Estimating Granger causality among large-scale climate processes from palaeoclimate time series including recent stalagmite-based data from Yok Balum Cave

Dmitry Smirnov

We analyze palaeoclimate data reflecting variations in solar activity (a record of 14C isotope representing a compiled archive of data from tree rings, marine sediments, and stalagmites; total solar irradiance time series reconstructed from an ice-core record of 10Be isotope) and Earth climate conditions such as temperature and moisture (stalagmite-based 13C, 18O, and 14C isotope records from Yok Balum Cave in Southern Belize). The time series available cover simultaneously the period from approximately 15 B.C. till 1950 A.D. and some of these data are characterized with non-equidistant temporal sampling and considerable dating errors.

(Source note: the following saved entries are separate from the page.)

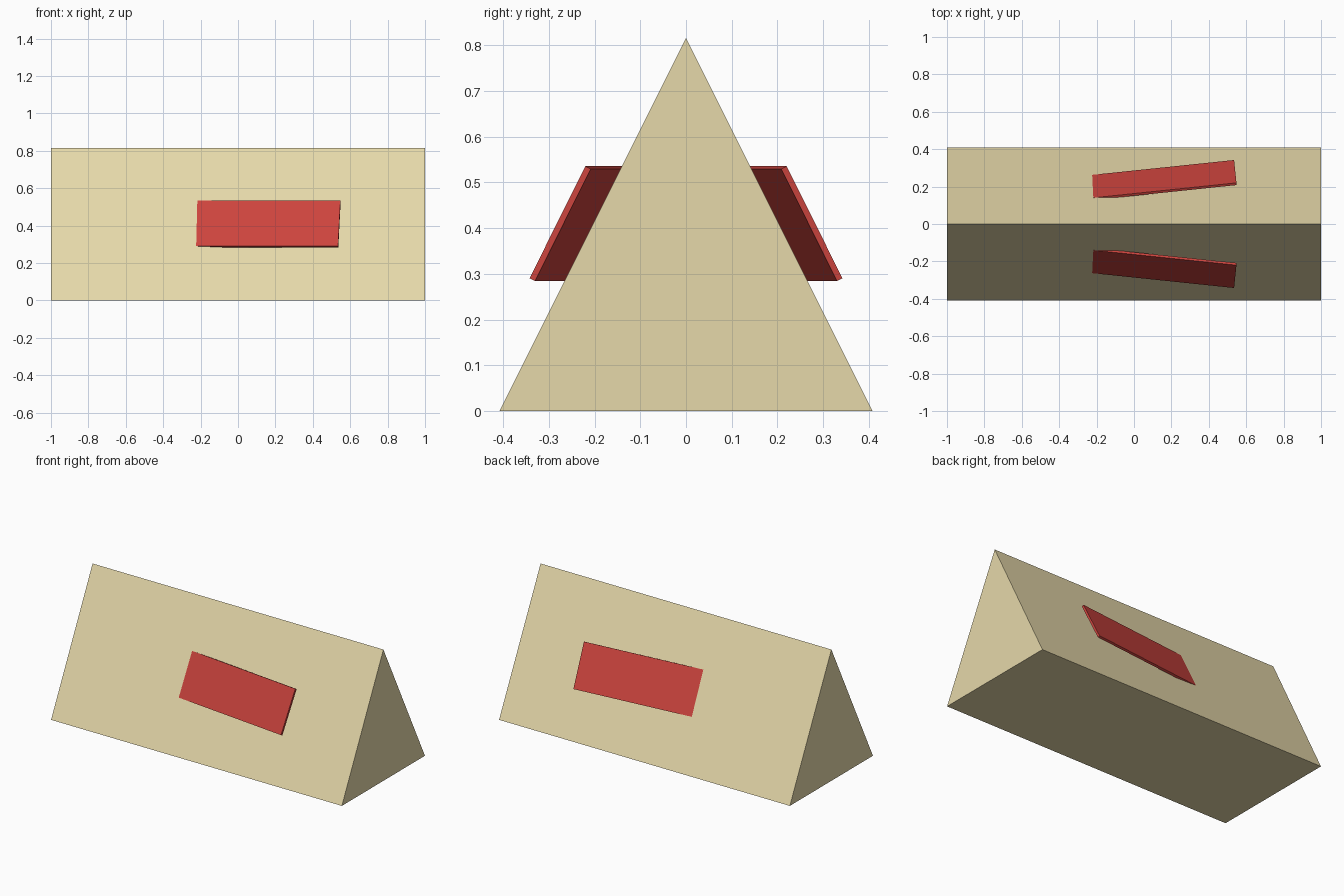
import bpy, bmesh, math
from mathutils import Matrix, Vector

cube = bpy.data.objects.get("Cube")
if cube:
    bpy.data.objects.remove(cube, do_unlink=True)


def material(name, rgb):
    mat = bpy.data.materials.new(name)
    mat.use_nodes = True
    colour = (*rgb, 1.0)
    mat.diffuse_color = colour
    mat.node_tree.nodes["Principled BSDF"].inputs["Base Color"].default_value = colour
    return mat


def add_object(name, bm, mat):
    bmesh.ops.recalc_face_normals(bm, faces=bm.faces)
    mesh = bpy.data.meshes.new(name)
    bm.to_mesh(mesh)
    bm.free()
    mesh.materials.append(mat)
    obj = bpy.data.objects.new(name, mesh)
    bpy.context.collection.objects.link(obj)
    return obj


sand = material("sand", (0.79, 0.69, 0.40))
red = material("red", (0.60, 0.057, 0.047))

HALF_LENGTH, HALF_WIDTH, HEIGHT = 1.0, 0.408, 0.816

# Wedge body: triangular profile extruded along x
bm = bmesh.new()
profile = [(-HALF_WIDTH, 0), (HALF_WIDTH, 0), (0, HEIGHT)]
face = bm.faces.new([bm.verts.new((-HALF_LENGTH, y, z)) for y, z in profile])
extruded = bmesh.ops.extrude_face_region(bm, geom=[face], use_keep_orig=True)
moved = [v for v in extruded["geom"] if isinstance(v, bmesh.types.BMVert)]
bmesh.ops.translate(bm, verts=moved, vec=Vector((2 * HALF_LENGTH, 0, 0)))
add_object("wedge_body", bm, sand)

# Thin panels: leaning with each slope and swung out at the +x end
LEAN = math.atan2(HALF_WIDTH, HEIGHT)
SWING = math.radians(5.96)
for name, side in (("back_panel", 1), ("front_panel", -1)):
    bm = bmesh.new()
    place = (Matrix.Translation((0, side * 0.2185, 0.41))
             @ Matrix.Rotation(side * SWING, 4, 'Z')
             @ Matrix.Rotation(side * LEAN, 4, 'X')
             @ Matrix.Diagonal((1.09, 0.0134, 0.274, 1)))
    bmesh.ops.create_cube(bm, size=1, matrix=place)
    add_object(name, bm, red)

Influences of the processes under study on each other are estimated with the aid of Granger causality approach. Different time scales for temporal averaging of the data (ranging from 5 to 25 years) are inspected, as well different trial shifts of the time series relative to each other (ranging from -60 to 60 years) are considered to allow
either for a delayed influence or a biased dating. A mathematical benchmark system in the form of coupled stochastic oscillators with measurement noise and dating errors in the time series is used to simulate the effect of the latter factors on the Granger causality estimates. Influence of solar activity on 13C and 18O variations in
the sense of Granger causality is revealed at a significance level less than 0.05. We roughly quanify also temporal changes in the strength (and characteristic time scales or time delays) of that influence using moving window analysis.